**INSTRUCTIONS FOR THE TASK:** If a line below contains "SIDES", count it. Report the final total and nothing more.

**MATERIAL SHOWN:**
%%
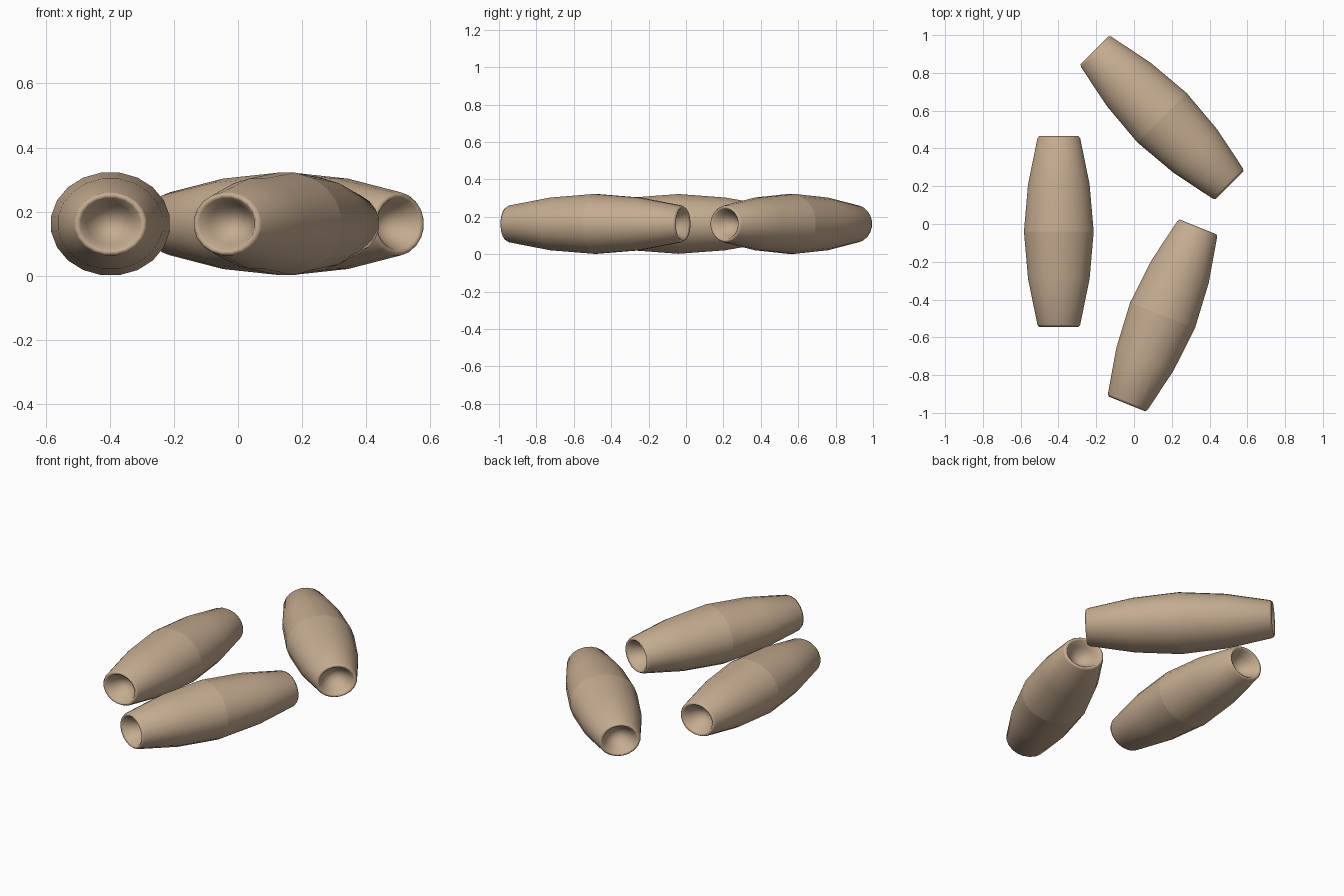
import bpy, bmesh
from math import sin, cos, pi, radians

if "Cube" in bpy.data.objects:
    bpy.data.objects.remove(bpy.data.objects["Cube"], do_unlink=True)

SIDES = 20
FLATTEN = 0.865          # height of the cross-section relative to its width
CENTRE_Z = 0.162

clay = bpy.data.materials.new("tan_clay")
clay.use_nodes = True
colour = (0.56, 0.41, 0.28, 1)
clay.diffuse_color = colour
bsdf = clay.node_tree.nodes["Principled BSDF"]
bsdf.inputs["Base Color"].default_value = colour
bsdf.inputs["Roughness"].default_value = 0.8

# Half profile as (distance along bead, radius): belly, rim, then dimple
half = [(0.25, 0.165), (0.492, 0.115), (0.505, 0.106), (0.497, 0.094),
        (0.46, 0.074), (0.43, 0.05), (0.415, 0.025)]
profile = [(-y, r) for y, r in reversed(half)] + [(0, 0.187)] + half
TIP = 0.41


def bead_mesh():
    bm = bmesh.new()
    rings = []
    for y, r in profile:
        angles = [2 * pi * (i + 0.5) / SIDES for i in range(SIDES)]
        rings.append([bm.verts.new((r * cos(a), y, r * FLATTEN * sin(a)))
                      for a in angles])
    # Skin between neighbouring rings
    for a, b in zip(rings, rings[1:]):
        for i in range(SIDES):
            j = (i + 1) % SIDES
            bm.faces.new((a[i], b[i], b[j], a[j]))
    # Close the bottom of each dimple
    for ring, y in ((rings[0], -TIP), (rings[-1], TIP)):
        tip = bm.verts.new((0, y, 0))
        for i in range(SIDES):
            bm.faces.new((ring[i], ring[(i + 1) % SIDES], tip))
    bmesh.ops.recalc_face_normals(bm, faces=bm.faces)
    for f in bm.faces:
        f.smooth = True
    # Crisp seam around the belly
    for e in bm.edges:
        if all(abs(v.co.y) < 1e-5 for v in e.verts):
            e.smooth = False
    mesh = bpy.data.meshes.new("barrel_bead")
    bm.to_mesh(mesh)
    bm.free()
    mesh.materials.append(clay)
    return mesh


mesh = bead_mesh()
for name, x, y, turn in (("right_bead", -0.398, -0.04, 0),
                         ("back_bead", 0.148, 0.563, 45),
                         ("front_bead", 0.151, -0.484, -21.9)):
    bead = bpy.data.objects.new(name, mesh)
    bead.location = (x, y, CENTRE_Z)
    bead.rotation_euler.z = radians(turn)
    bpy.context.collection.objects.link(bead)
%%
**ANSWER SPACE:** 6